* [DATA RECORDS]:
+-------+

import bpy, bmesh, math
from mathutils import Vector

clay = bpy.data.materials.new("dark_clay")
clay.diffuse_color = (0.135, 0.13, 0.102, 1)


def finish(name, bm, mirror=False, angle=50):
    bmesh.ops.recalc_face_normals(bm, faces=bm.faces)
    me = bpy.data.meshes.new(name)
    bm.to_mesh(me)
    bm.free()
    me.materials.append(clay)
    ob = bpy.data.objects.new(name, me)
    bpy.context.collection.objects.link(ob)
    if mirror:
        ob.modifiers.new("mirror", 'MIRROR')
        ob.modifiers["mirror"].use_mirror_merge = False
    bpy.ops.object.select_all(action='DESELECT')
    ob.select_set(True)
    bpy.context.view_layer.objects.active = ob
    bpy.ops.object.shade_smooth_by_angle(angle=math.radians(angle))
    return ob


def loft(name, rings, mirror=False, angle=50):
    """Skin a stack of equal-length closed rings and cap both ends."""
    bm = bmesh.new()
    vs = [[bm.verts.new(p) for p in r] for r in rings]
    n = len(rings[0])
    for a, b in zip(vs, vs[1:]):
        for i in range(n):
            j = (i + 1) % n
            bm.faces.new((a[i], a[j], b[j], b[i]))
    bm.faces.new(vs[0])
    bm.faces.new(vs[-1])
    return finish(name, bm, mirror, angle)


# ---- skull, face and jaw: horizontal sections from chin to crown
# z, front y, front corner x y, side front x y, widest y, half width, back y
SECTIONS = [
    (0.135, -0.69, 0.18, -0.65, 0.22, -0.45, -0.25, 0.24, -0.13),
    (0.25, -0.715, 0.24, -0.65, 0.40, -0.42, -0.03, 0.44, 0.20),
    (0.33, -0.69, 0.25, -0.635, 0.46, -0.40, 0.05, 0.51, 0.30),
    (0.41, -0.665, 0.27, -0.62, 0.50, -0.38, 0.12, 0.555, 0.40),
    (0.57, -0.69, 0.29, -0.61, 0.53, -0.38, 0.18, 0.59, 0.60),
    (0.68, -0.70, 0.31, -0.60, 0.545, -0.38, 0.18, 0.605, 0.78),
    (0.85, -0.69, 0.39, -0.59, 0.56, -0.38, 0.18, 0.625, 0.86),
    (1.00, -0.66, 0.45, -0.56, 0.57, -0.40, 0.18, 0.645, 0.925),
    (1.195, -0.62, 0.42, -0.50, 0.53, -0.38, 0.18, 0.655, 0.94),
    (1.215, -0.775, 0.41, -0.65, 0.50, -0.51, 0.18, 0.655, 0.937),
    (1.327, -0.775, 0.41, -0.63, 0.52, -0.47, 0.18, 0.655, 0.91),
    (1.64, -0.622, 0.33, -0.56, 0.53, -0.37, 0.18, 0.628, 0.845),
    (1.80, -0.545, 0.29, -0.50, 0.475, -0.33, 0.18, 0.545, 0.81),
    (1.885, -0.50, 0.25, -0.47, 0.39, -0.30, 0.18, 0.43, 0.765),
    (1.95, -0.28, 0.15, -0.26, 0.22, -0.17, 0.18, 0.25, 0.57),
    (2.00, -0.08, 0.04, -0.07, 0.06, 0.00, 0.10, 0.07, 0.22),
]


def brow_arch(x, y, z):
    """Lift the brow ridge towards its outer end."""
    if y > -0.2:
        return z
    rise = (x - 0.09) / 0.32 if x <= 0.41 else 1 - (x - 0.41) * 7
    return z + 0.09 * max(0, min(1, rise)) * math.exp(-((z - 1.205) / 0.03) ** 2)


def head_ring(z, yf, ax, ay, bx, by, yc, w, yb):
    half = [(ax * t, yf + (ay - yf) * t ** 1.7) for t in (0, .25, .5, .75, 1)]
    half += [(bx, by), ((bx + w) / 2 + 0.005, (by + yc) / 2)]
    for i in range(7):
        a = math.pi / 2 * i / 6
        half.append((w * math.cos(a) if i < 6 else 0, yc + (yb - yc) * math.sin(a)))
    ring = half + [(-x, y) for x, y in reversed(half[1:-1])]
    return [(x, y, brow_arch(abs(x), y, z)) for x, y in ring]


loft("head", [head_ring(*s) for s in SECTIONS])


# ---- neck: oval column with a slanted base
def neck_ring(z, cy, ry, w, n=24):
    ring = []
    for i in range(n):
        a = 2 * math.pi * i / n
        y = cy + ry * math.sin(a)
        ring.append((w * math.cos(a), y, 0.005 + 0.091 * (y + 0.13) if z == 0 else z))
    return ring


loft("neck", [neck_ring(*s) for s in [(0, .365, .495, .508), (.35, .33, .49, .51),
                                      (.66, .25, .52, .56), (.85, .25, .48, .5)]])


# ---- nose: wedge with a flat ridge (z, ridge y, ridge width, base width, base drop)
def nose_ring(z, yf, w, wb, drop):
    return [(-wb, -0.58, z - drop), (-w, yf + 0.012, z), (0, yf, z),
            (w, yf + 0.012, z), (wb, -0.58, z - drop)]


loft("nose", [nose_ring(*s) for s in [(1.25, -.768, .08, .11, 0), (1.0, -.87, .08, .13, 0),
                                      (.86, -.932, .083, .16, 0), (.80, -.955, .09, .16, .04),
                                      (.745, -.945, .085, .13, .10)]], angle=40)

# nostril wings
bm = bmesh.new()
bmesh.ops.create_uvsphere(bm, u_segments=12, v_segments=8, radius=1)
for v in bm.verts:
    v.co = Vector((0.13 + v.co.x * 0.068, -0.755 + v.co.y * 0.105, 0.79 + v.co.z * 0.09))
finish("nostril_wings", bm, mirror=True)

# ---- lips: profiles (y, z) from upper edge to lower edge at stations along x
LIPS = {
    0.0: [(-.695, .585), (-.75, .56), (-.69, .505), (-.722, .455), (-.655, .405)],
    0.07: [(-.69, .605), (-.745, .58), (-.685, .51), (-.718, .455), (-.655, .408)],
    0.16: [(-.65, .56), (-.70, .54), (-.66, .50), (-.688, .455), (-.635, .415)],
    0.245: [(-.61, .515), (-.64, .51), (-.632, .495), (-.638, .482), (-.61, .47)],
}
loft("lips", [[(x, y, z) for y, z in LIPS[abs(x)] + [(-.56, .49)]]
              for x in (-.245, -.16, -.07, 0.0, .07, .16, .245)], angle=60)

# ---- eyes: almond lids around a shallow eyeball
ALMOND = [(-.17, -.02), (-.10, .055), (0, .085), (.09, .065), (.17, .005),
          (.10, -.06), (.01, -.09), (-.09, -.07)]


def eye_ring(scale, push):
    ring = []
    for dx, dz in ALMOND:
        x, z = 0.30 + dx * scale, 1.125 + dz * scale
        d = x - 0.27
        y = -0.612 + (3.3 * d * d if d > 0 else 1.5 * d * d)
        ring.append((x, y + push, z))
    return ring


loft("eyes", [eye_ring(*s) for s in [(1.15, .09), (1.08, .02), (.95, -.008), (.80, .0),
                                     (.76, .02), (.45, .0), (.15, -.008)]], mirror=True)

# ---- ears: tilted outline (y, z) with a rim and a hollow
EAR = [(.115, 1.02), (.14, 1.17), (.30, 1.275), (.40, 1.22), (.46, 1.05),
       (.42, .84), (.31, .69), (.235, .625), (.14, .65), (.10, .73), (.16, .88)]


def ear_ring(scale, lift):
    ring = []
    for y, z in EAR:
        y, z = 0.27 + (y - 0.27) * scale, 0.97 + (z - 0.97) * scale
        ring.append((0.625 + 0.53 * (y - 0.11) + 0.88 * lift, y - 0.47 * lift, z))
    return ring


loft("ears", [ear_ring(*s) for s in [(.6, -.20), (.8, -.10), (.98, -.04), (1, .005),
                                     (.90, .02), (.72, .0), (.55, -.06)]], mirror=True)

+-------+

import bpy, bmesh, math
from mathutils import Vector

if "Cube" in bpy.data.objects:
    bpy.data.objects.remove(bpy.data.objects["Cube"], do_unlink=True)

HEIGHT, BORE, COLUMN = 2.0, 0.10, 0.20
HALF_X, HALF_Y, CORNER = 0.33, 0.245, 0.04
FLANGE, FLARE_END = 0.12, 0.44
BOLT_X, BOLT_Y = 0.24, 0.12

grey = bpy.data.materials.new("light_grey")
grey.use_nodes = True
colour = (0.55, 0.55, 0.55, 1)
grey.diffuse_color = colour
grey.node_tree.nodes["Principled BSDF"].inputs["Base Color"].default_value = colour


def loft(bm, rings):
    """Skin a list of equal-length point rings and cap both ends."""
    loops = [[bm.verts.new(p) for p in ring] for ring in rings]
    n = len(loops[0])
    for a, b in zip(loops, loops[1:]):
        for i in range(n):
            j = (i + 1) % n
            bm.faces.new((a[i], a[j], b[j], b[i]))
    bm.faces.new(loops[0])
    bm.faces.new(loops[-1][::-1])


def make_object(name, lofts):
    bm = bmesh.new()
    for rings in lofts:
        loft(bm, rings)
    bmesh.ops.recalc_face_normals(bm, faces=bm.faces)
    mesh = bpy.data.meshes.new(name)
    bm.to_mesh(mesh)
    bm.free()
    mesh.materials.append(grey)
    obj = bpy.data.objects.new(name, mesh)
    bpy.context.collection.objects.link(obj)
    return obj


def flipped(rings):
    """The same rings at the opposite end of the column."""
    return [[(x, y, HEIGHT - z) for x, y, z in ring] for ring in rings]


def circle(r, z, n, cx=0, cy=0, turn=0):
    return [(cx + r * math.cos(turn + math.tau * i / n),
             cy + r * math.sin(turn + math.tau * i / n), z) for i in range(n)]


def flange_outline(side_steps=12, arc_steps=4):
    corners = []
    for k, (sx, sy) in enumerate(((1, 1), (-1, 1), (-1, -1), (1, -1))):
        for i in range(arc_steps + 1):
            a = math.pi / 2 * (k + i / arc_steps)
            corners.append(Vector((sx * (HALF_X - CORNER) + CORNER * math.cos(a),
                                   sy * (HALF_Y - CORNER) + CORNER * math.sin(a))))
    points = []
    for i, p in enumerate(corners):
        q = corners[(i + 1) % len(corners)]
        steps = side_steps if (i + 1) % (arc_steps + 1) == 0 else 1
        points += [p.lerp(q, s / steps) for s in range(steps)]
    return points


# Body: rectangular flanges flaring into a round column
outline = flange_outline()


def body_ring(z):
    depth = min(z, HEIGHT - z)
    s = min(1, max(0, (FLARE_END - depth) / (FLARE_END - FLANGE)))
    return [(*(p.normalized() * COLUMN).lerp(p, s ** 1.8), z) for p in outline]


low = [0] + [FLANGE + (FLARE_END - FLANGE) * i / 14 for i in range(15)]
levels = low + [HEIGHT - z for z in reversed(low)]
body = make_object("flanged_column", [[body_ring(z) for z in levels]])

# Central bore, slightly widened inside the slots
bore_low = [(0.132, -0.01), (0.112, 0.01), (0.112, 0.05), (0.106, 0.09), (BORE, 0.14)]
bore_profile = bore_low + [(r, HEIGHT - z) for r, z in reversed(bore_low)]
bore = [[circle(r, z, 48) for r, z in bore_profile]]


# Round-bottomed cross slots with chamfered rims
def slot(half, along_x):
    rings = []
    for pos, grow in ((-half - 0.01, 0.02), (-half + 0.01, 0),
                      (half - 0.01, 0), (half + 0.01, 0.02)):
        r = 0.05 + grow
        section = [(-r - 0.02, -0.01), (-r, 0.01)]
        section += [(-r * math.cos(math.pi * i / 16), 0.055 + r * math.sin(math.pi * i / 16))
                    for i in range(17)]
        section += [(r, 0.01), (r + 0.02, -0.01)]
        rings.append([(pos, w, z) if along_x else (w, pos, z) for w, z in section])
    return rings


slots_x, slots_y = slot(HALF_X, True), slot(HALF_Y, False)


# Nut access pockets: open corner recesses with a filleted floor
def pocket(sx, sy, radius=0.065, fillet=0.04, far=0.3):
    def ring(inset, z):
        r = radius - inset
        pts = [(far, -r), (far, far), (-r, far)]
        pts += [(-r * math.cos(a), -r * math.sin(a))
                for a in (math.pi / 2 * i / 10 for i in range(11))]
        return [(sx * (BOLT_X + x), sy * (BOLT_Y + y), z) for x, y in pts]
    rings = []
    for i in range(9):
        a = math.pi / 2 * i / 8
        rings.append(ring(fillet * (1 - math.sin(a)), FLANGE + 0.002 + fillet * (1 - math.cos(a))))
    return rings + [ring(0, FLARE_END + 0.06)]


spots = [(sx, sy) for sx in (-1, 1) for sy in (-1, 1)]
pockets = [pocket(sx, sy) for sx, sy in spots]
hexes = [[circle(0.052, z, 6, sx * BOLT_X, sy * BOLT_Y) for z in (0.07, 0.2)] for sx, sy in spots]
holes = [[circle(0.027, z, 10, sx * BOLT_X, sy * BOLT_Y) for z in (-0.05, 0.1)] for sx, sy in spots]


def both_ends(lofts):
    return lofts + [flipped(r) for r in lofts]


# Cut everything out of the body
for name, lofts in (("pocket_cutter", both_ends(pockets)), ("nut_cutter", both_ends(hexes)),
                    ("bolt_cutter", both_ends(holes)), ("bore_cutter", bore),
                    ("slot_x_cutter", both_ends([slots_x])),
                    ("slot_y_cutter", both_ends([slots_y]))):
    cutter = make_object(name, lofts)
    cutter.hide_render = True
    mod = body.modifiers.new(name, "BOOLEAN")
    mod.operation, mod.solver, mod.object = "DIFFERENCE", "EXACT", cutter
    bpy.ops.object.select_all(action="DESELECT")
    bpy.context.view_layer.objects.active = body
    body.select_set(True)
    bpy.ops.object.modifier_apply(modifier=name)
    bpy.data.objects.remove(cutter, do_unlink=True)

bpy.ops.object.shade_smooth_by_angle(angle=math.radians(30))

+-------+

* [REQUIRED ACTION]: The response should hold exactly the lines starting at the line with "[nose_ring(*s) for s" and ending at the line with "[ear_ring(*s) for s", and no other line of the material above.

* [OUTPUT OF THE EXERCISE]:
loft("nose", [nose_ring(*s) for s in [(1.25, -.768, .08, .11, 0), (1.0, -.87, .08, .13, 0),
                                      (.86, -.932, .083, .16, 0), (.80, -.955, .09, .16, .04),
                                      (.745, -.945, .085, .13, .10)]], angle=40)

# nostril wings
bm = bmesh.new()
bmesh.ops.create_uvsphere(bm, u_segments=12, v_segments=8, radius=1)
for v in bm.verts:
    v.co = Vector((0.13 + v.co.x * 0.068, -0.755 + v.co.y * 0.105, 0.79 + v.co.z * 0.09))
finish("nostril_wings", bm, mirror=True)

# ---- lips: profiles (y, z) from upper edge to lower edge at stations along x
LIPS = {
    0.0: [(-.695, .585), (-.75, .56), (-.69, .505), (-.722, .455), (-.655, .405)],
    0.07: [(-.69, .605), (-.745, .58), (-.685, .51), (-.718, .455), (-.655, .408)],
    0.16: [(-.65, .56), (-.70, .54), (-.66, .50), (-.688, .455), (-.635, .415)],
    0.245: [(-.61, .515), (-.64, .51), (-.632, .495), (-.638, .482), (-.61, .47)],
}
loft("lips", [[(x, y, z) for y, z in LIPS[abs(x)] + [(-.56, .49)]]
              for x in (-.245, -.16, -.07, 0.0, .07, .16, .245)], angle=60)

# ---- eyes: almond lids around a shallow eyeball
ALMOND = [(-.17, -.02), (-.10, .055), (0, .085), (.09, .065), (.17, .005),
          (.10, -.06), (.01, -.09), (-.09, -.07)]


def eye_ring(scale, push):
    ring = []
    for dx, dz in ALMOND:
        x, z = 0.30 + dx * scale, 1.125 + dz * scale
        d = x - 0.27
        y = -0.612 + (3.3 * d * d if d > 0 else 1.5 * d * d)
        ring.append((x, y + push, z))
    return ring


loft("eyes", [eye_ring(*s) for s in [(1.15, .09), (1.08, .02), (.95, -.008), (.80, .0),
                                     (.76, .02), (.45, .0), (.15, -.008)]], mirror=True)

# ---- ears: tilted outline (y, z) with a rim and a hollow
EAR = [(.115, 1.02), (.14, 1.17), (.30, 1.275), (.40, 1.22), (.46, 1.05),
       (.42, .84), (.31, .69), (.235, .625), (.14, .65), (.10, .73), (.16, .88)]


def ear_ring(scale, lift):
    ring = []
    for y, z in EAR:
        y, z = 0.27 + (y - 0.27) * scale, 0.97 + (z - 0.97) * scale
        ring.append((0.625 + 0.53 * (y - 0.11) + 0.88 * lift, y - 0.47 * lift, z))
    return ring


loft("ears", [ear_ring(*s) for s in [(.6, -.20), (.8, -.10), (.98, -.04), (1, .005),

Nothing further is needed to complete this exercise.